- Dougjp Finally, luxury/strong performance in a compact size car. Unlike the Civic R, the market for this segment has predominantly automatics buyers. Yet year after year, it appears Acura can't make such a car. They did have a 10 speed with torque (Accord), which counters the thought that they can't make a torque capable automatic.Oh well, look elsewhere I guess.
- Analoggrotto The real question, how many years or months after the end of production will this vehicle be completely eliminated from the street? Neon lights, yellow spoiler covers, idiotic stripes, brazzers license plate frames, obnoxious exhausts and all.
"And I find even Teslas to be impractical as compared to ICE cars." Having put almost 100k miles on an EV, I've never totally understood the impractical argument. I suppose it applies if you live in an apartment/condo and don't have at-work charging. Otherwise, you get a 300 to 400-mile range car that you can charge at home. Solar panel cost has dropped to $1.49 per watt so you can even make your own fuel hassle-free. You also don't have to hassle with oil changes. If you don't do your own changes, you have to make appointments and take time out of your day to get it done. For many people, EVs are more practical than ICEs. I don't think you can really make a blanket statement that EVs are impractical. Like every other type of vehicle variation, it depends on an individual as to what's practical and what isn't. We have even more choices these days. While I do agree that Tesla is in a bubble, I think their moves outside of the auto sector are promising and will eventually be larger than their auto business. Power distribution has a huge potential as well as their new RNA Bioreactors for the pharmaceutical industry. (https://patentscope.wipo.int/search/en/detail.jsf?docId=WO2020002598) Like Amazon moving beyond books, Tesla is moving beyond cars and could become a fairly large conglomerate. There has even been talk of taking the heat pump technology from the Y and using it for commercial and residential buildings. Now that they are in the cell manufacturing business, they could even move into the consumer battery market. That crazy high valuation could look conservative in another decade. https://www.forbes.com/sites/miriamtuerk/2018/07/10/power-utilities-shouldnt-underestimate-the-power-of-tesla-heres-why/#555a38b258a6

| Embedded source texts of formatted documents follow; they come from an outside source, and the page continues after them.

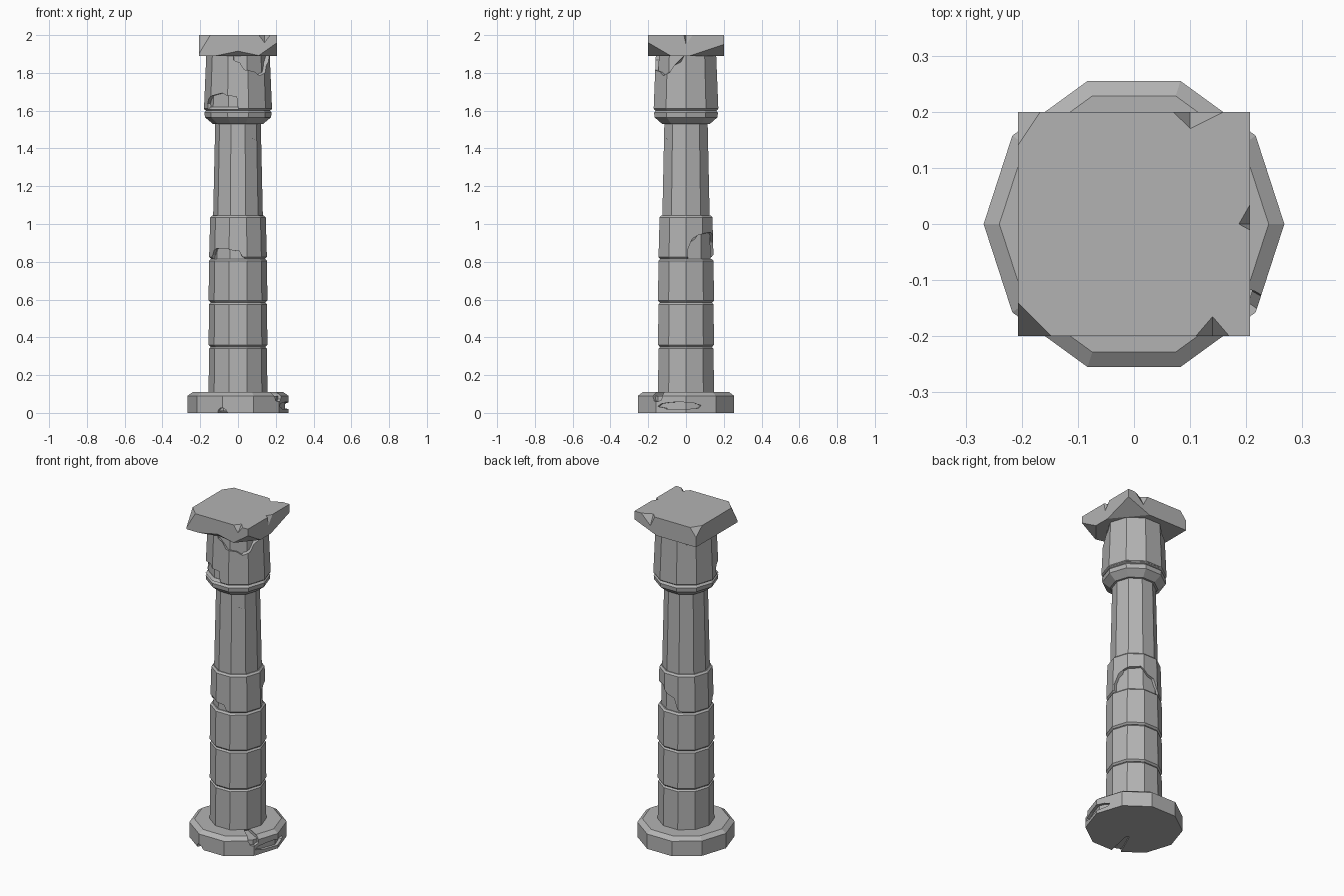
import bpy, bmesh, math, random
from mathutils import Vector
from mathutils.geometry import tessellate_polygon

if "Cube" in bpy.data.objects:
    bpy.data.objects.remove(bpy.data.objects["Cube"])

random.seed(4)
SIDES = 10

stone = bpy.data.materials.new("grey_stone")
stone.use_nodes = True
stone.diffuse_color = (0.45, 0.45, 0.45, 1)
shader = stone.node_tree.nodes["Principled BSDF"]
shader.inputs["Base Color"].default_value = stone.diffuse_color


def make(name, bm):
    bmesh.ops.recalc_face_normals(bm, faces=bm.faces)
    mesh = bpy.data.meshes.new(name)
    bm.to_mesh(mesh)
    bm.free()
    mesh.materials.append(stone)
    obj = bpy.data.objects.new(name, mesh)
    bpy.context.scene.collection.objects.link(obj)
    return obj


def polar(radius, angle, height):
    return Vector((radius * math.cos(angle), radius * math.sin(angle), height))


def lathe(name, profile):
    """Flat-sided solid from (radius, height) pairs, bottom to top."""
    bm = bmesh.new()
    rings = [[bm.verts.new(polar(radius, math.tau * side / SIDES, height))
              for side in range(SIDES)] for radius, height in profile]
    for low, high in zip(rings, rings[1:]):
        for side in range(SIDES):
            after = (side + 1) % SIDES
            bm.faces.new((low[side], low[after], high[after], high[side]))
    bm.faces.new(rings[0])
    bm.faces.new(rings[-1])
    return make(name, bm)


def drum(name, bottom_radius, bottom, top_radius, top, edge):
    """Tapering block with a chamfer at both ends."""
    return lathe(name, [(bottom_radius - edge, bottom), (bottom_radius, bottom + edge),
                        (top_radius, top - edge), (top_radius - edge, top)])


def flake(angle, height, half_width, half_height, slant=0):
    """Jagged wedge cutter around a direction in degrees and a height."""
    bm = bmesh.new()
    corners = 9
    outline = []
    for corner in range(corners):
        turn = math.tau * corner / corners
        reach = random.uniform(0.8, 1.1)
        across, up = reach * math.cos(turn), reach * math.sin(turn)
        outline.append(Vector((math.radians(angle + half_width * across),
                               height + half_height * up + slant * across, 0)))
    inner, outer = ([bm.verts.new(polar(radius, point.x, point.y)) for point in outline]
                    for radius in (0.09, 0.35))
    for triangle in tessellate_polygon([outline]):
        for shell in (inner, outer):
            bm.faces.new([shell[index] for index in triangle])
    for corner in range(corners):
        after = (corner + 1) % corners
        bm.faces.new((inner[corner], inner[after], outer[after], outer[corner]))
    return make("cutter", bm)


def break_off(corner, *steps):
    """Cutter that removes the stone between a corner and the points stepped in from it."""
    bm = bmesh.new()
    corner = Vector(corner)
    steps = [Vector(step) for step in steps]
    outward = -sum(steps, Vector()).normalized() / 5
    for point in [corner + step for step in steps] + [corner + outward]:
        bm.verts.new(point)
    bmesh.ops.convex_hull(bm, input=bm.verts)
    return make("cutter", bm)


def carve(obj, cutters):
    """Subtract the cutters, bake the result and remove them."""
    for cutter in cutters:
        modifier = obj.modifiers.new("chip", "BOOLEAN")
        modifier.operation = "DIFFERENCE"
        modifier.solver = "EXACT"
        modifier.object = cutter
    graph = bpy.context.evaluated_depsgraph_get()
    baked = bpy.data.meshes.new_from_object(obj.evaluated_get(graph))
    obj.modifiers.clear()
    obj.data = baked
    baked.materials.clear()
    baked.materials.append(stone)
    for cutter in cutters:
        bpy.data.objects.remove(cutter)


# Inner cores that show where the surface has flaked away
lathe("plinth_core", [(0.25, 0.01), (0.25, 0.09)])
lathe("shaft_core", [(0.142, 0.1), (0.137, 0.8), (0.12, 1.56)])
lathe("capital_core", [(0.163, 1.61), (0.15, 1.9)])

# Round plinth with a sloping upper edge
plinth = lathe("plinth", [(0.268, 0), (0.268, 0.09), (0.24, 0.11)])
carve(plinth, [flake(-8, 0.04, 30, 0.02), flake(-36, 0.1, 8, 0.04), flake(252, 0, 6, 0.03)])

# Three sound drums at the foot of the shaft
joints = [0.1, 0.35, 0.585, 0.815]
for number, (bottom, top) in enumerate(zip(joints, joints[1:])):
    drum(f"shaft_drum_{number + 1}", 0.156, bottom, 0.153, top, 0.01)

# Cracked fourth drum
cracked_drum = drum("cracked_drum", 0.153, joints[-1], 0.147, 1.045, 0.01)
carve(cracked_drum, [flake(240, 0.82, 45, 0.06), flake(55, 0.82, 58, 0.13)])

# Tall, badly flaked upper drum
upper_drum = drum("upper_drum", 0.147, 1.045, 0.133, 1.545, 0.01)
carve(upper_drum, [
    flake(-48, 1.52, 22, 0.08),
    flake(-32, 1.16, 10, 0.05),
    flake(-12, 1.38, 34, 0.02, slant=-0.1),
    flake(62, 1.5, 30, 0.18),
    flake(107, 1.44, 12, 0.06),
    flake(161, 1.33, 25, 0.08),
    flake(186, 1.18, 16, 0.07),
    flake(187, 1.05, 64, 0.05),
])

# Flaring collar with a groove below the capital
lathe("collar", [(0.133, 1.53), (0.175, 1.565), (0.178, 1.59), (0.168, 1.6),
                 (0.178, 1.605), (0.165, 1.62)])

# Capital drum
capital = drum("capital", 0.18, 1.605, 0.168, 1.9, 0.006)
carve(capital, [flake(234, 1.61, 40, 0.09), flake(-56, 1.9, 52, 0.11), flake(140, 1.9, 30, 0.06)])

# Square top slab with broken corners and nicked edges
bm = bmesh.new()
bmesh.ops.create_cube(bm, size=1)
half_x, half_y, low, high = 0.207, 0.2, 1.89, 2
for vert in bm.verts:
    vert.co = (math.copysign(half_x, vert.co.x), math.copysign(half_y, vert.co.y),
               high if vert.co.z > 0 else low)
top_slab = make("top_slab", bm)
carve(top_slab, [
    # upper corners
    break_off((-half_x, -half_y, high), (0.06, 0, 0), (0, 0.06, 0), (0, 0, -0.1)),
    break_off((-half_x, half_y, high), (0.04, 0, 0), (0, -0.06, 0), (0, 0, -0.05)),
    # lower corners
    break_off((half_x, half_y, low), (-0.15, 0, 0), (0, -0.18, 0), (0, 0, 0.06)),
    break_off((half_x, -half_y, low), (-0.1, 0, 0), (0, 0.12, 0), (0, 0, 0.07)),
    # nicks along the upper edges
    break_off((0.14, -half_y, high), (-0.03, 0, 0), (0.03, 0, 0), (0, 0.035, 0), (0, 0, -0.04)),
    break_off((0.1, half_y, high), (-0.03, 0, 0), (0.06, 0, 0), (0, -0.03, 0), (0, 0, -0.06)),
    break_off((half_x, 0, high), (0, 0.035, 0), (0, -0.01, 0), (-0.02, 0, 0), (0, 0, -0.05)),
    # worn lower edge at the front
    break_off((0, -half_y, low), (-0.12, 0, 0), (0.12, 0, 0), (0, 0.03, 0), (0, 0, 0.025)),
])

How "practical" a purchase will a 10-15 year-old electric car with an out-of-warranty, decaying battery pack be? Not to mention the other expensive gee-wiz tech that will be breaking down. A Toyota Corolla or Camry that age likely will have many more trouble-free years left, and will work just fine for those many, MANY people who have no place for a home charger (let alone two or three in multi-car households), and don't have a place at work to charge. I think Tesla owners are living in la-la land to an extent and have no concept of the way most people live. Electric cars in their current state of development simply make no sense, either economically or from a practicality standpoint, for the vast majority of people. I'll certainly never buy one. Also, take away the carbon credit scam that Musk uses to mulct other companies and see how long Tesla makes a profit. It's a vampire company.